Sorrel in Winter-How to Safely and Efficiently Plant

Last Updated on April 15, 2024 by Real Men Sow

Sorrel is a perennial herb that grows in temperate regions. It has a sour, lemony taste and is used to flavour soups, stews, sauces, salads and other dishes. The sorrel plant grows in the winter months and is harvested in the spring when it starts to sprout. The leaves are tender and flavorful with a sourness that sets them apart from other herbs like parsley or chives.

The leaves of the sorrel herb are delicious. They have a distinctive acidic flavor.

  • Height – 10-12 inches (25-30 cm).
  • Exposure – Full sun, part sunlight, shade
  • Soil – Cool, rich

Sowing And Planting Sorrel in Winter

Sorrel should be planted in a cool area where the sun is not too strong. It is an easy-care plant to grow in partial shade. You can also sow sorrel in a pot to be used on a balcony or terrace.

Sowing Sorrel Correctly

Be aware that sorrel is very invasive and can spread very quickly. Sorrel can be sown in spring with or without a cover at the end of winter. The rows should be marked at least 12-16 inches (30-40 cm) apart.

Place seed holes at intervals of 10 inches (25cm) and cover them with a thin layer of soil. Keep the soil moist. They should be thin as soon as they sprout so that you can keep only the strongest plants. Keep watering your plants regularly.

How To Plant Sorrel

The sorrel can be purchased in a nursery pot or container and planted in spring or autumn. It is fine in both the sun and shade, so it doesn’t need to be exposed.

Choose cool, rich soils and avoid too much chalky soil. The plant will return to its original place year after year.

Propagating Sorrel in Winter
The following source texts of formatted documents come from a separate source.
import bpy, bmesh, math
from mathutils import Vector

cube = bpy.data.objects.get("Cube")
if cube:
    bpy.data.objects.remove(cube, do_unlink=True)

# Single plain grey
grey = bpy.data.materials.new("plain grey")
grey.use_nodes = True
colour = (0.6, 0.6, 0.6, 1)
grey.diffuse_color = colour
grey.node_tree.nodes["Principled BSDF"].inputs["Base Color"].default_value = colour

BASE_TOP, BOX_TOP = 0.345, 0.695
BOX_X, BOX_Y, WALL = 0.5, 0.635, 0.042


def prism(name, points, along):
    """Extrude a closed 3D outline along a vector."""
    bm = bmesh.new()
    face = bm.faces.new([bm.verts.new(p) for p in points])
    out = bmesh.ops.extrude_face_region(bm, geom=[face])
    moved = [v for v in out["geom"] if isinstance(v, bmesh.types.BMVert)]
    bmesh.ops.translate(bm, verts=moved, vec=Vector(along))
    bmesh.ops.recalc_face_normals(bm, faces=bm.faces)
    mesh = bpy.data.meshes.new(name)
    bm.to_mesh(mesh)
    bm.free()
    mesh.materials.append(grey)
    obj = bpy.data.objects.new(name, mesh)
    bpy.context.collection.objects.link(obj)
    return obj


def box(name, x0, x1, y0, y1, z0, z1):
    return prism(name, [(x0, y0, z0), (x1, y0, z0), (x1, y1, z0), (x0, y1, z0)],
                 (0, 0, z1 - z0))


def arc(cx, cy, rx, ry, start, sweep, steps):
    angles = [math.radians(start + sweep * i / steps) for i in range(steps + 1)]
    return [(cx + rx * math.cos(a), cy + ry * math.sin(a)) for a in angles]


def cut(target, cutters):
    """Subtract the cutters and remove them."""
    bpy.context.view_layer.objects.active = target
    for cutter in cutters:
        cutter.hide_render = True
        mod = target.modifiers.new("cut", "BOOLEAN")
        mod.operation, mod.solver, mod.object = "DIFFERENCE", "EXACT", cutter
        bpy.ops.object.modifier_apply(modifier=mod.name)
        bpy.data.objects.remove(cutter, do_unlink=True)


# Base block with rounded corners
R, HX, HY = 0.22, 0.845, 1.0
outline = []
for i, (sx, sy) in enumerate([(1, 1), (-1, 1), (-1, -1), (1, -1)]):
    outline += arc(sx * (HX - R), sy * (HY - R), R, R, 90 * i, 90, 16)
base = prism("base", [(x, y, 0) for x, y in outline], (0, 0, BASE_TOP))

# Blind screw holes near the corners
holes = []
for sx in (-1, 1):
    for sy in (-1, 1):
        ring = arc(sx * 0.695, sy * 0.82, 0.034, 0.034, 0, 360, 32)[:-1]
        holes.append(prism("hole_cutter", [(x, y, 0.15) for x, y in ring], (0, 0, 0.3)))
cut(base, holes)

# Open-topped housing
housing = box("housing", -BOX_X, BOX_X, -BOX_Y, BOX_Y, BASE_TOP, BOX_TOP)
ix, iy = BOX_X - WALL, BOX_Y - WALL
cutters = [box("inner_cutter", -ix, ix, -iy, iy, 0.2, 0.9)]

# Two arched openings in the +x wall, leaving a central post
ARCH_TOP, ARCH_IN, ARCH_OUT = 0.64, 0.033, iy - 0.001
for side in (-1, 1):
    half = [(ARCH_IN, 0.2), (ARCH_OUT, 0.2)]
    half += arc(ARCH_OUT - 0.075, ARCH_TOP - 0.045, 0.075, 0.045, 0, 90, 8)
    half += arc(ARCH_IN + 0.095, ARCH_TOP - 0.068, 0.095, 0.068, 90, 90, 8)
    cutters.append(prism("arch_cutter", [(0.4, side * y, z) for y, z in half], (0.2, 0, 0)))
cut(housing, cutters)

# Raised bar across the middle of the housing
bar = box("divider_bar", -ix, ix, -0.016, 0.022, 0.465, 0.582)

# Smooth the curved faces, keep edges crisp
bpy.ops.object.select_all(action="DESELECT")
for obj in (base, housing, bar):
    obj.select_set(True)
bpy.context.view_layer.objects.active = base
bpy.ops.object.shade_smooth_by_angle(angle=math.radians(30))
Dividing your sorrel clump will allow you to propagate your sorrel in the easiest and most efficient way. You can also propagate your sorrel in spring and fall.

Grab the sorrel clump and as much of its surrounding root system as possible. Use a spade or sharp utensil to divide the clump into three or four parts. As long as there is at least one remaining leaf to plant, you can divide the clump in as many ways as you like.
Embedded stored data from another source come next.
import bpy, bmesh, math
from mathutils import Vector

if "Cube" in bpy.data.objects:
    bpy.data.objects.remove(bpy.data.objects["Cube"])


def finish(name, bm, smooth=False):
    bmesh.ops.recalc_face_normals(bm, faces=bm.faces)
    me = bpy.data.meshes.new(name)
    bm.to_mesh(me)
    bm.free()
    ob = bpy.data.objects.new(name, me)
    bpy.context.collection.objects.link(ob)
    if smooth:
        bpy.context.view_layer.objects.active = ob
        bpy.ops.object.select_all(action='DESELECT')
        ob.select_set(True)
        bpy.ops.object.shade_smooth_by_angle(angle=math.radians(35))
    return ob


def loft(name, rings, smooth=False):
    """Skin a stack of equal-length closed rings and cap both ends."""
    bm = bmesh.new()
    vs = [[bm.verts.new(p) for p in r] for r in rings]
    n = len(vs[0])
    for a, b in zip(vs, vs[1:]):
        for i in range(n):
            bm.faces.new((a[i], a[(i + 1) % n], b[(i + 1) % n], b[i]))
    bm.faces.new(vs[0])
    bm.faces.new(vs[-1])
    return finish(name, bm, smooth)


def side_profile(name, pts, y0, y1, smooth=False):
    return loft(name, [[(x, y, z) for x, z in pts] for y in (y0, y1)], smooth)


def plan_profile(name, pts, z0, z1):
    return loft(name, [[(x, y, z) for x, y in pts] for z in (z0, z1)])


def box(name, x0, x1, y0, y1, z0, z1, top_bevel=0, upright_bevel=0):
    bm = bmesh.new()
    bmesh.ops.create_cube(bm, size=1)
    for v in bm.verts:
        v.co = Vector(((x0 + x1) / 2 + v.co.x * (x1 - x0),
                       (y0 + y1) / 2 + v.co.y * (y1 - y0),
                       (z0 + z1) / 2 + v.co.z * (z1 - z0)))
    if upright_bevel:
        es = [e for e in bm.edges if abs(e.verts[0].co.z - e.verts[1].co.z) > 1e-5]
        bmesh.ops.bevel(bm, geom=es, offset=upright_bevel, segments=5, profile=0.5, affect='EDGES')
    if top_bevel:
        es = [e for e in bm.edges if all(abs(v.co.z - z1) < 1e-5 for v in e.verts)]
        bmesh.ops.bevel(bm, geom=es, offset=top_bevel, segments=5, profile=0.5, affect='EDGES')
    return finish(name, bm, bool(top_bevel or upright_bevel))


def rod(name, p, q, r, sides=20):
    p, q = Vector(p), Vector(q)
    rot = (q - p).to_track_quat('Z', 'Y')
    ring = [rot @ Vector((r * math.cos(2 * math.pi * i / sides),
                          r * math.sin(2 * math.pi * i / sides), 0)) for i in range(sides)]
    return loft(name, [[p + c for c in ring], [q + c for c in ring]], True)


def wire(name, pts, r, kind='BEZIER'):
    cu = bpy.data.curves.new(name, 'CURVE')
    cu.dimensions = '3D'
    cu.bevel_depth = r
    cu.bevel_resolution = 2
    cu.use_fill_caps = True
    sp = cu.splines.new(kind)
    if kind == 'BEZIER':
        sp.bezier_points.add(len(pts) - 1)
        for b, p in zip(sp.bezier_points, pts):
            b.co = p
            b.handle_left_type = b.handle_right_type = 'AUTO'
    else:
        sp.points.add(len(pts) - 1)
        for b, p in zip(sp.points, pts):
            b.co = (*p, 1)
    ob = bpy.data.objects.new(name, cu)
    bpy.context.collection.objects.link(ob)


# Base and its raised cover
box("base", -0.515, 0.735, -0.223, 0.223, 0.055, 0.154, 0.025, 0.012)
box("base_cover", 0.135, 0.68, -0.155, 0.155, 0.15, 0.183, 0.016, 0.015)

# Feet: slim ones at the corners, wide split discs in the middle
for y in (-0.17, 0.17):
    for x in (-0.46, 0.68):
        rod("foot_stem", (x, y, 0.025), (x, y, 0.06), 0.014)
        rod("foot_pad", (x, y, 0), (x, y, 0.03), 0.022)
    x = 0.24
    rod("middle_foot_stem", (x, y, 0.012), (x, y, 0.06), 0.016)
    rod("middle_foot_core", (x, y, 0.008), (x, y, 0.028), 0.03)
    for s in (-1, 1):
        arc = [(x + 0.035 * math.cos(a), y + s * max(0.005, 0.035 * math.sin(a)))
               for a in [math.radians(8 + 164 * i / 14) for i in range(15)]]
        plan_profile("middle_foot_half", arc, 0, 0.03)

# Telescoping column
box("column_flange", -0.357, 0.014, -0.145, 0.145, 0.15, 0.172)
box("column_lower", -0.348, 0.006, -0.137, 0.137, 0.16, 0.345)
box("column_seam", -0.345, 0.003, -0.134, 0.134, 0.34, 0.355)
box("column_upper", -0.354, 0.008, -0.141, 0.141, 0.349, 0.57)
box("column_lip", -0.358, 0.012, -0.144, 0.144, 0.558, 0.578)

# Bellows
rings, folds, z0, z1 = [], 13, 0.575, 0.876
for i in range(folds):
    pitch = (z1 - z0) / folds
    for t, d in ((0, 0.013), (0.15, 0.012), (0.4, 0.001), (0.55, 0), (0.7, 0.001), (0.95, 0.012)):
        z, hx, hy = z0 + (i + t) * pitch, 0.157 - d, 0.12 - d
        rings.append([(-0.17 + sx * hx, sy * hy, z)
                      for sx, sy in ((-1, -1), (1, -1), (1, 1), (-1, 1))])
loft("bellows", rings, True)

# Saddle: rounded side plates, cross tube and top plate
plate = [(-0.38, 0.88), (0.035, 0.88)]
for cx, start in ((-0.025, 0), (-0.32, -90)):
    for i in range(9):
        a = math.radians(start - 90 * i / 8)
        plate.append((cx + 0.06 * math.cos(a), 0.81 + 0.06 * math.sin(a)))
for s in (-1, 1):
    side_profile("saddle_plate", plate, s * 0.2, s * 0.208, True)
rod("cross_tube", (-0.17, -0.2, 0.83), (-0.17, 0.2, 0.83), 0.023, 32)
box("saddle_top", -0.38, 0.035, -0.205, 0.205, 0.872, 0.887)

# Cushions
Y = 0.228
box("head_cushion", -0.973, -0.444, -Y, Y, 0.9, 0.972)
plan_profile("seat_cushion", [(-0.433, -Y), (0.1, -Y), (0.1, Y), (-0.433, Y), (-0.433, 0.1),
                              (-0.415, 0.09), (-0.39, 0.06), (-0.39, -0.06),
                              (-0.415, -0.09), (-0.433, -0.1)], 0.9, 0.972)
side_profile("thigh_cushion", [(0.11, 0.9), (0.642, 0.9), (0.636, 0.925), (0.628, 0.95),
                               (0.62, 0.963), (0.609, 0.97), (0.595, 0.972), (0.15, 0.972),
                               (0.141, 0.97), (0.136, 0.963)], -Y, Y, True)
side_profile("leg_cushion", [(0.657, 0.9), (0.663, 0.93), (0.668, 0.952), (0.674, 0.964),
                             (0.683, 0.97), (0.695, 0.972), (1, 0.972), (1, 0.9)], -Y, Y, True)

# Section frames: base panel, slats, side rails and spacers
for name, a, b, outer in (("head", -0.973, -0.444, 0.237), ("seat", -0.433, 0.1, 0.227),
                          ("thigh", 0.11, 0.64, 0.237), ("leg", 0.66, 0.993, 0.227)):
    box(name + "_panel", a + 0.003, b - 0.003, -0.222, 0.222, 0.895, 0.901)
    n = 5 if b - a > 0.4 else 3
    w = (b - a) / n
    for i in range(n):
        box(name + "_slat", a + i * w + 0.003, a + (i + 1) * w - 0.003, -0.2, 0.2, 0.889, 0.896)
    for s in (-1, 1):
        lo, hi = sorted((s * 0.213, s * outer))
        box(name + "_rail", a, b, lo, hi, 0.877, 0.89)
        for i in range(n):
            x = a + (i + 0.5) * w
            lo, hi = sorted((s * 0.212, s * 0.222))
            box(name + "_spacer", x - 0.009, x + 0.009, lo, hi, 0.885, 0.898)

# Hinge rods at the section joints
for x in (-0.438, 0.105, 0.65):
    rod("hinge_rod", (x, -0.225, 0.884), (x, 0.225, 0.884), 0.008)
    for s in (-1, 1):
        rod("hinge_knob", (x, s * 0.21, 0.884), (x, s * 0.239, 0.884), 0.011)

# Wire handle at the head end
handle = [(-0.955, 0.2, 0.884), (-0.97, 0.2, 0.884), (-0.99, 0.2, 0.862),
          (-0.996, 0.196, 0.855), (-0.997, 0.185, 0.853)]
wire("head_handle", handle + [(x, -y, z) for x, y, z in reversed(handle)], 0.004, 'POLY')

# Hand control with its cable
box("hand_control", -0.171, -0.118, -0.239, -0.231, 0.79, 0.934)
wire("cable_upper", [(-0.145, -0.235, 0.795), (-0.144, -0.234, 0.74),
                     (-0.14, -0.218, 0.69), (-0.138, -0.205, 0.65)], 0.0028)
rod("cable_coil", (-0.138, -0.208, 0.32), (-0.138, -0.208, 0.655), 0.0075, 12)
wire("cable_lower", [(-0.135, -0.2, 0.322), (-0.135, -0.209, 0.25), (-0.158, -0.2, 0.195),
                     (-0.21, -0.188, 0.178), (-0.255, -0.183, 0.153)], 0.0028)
Plant mini-clumps with at least one leaf. Get water regularly Split the sorrel plant clumps that have been there for more than 3-4 years. This will help to regenerate the plant base, which tends to get weaker over time.

Growing And Caring For Sorrel in Winter

Sorrel is easy to grow and maintain. There are a few things you can do to help increase your harvest and prolong the life of your clumps.

The first rule is to keep the sorrels from bolting or bearing seeds. Remove the stalks bearing flowers when they appear so that the plant can focus its energy on leaf growth.

To avoid weeds, hoe and cultivate frequently around the sorrel. Water for prolonged droughts and/or strong heat waves Spread compost or manure in winter to amend the soil for next year.

Growing Sorrel In Pots

Potted sorrel is more susceptible to water shortages and must be watered regularly as soon as the soil has dried. It is best that you repot your plant every year to ensure that all of its nutrient requirements are met.

Harvesting Sorrel in Winter

As you use them, pick the oldest leaves first. Avoid picking leaves less than 4 inches (10 cm) in height. Wait at least three months after sowing the first leaf to get your first year’s harvest.

If you keep your sorrel in the vegetable section of your refrigerator, it will last for at least 3 days. Sorrel can also be frozen and enjoyed all year.

Real Men Sow
Real Men Sow

Hello, I’m Pete and I’m currently based in the west of Scotland, in a small place called Rosneath, where I’m exploring my garden adventures. I personally started gardening around 6 years ago and initially, I started out by growing my favorite fruits and berries, such as strawberries, Raspberries & Gooseberries. Since then I’ve added a lot of vegetables and working closely with my neighbor, it’s been a lot of fun.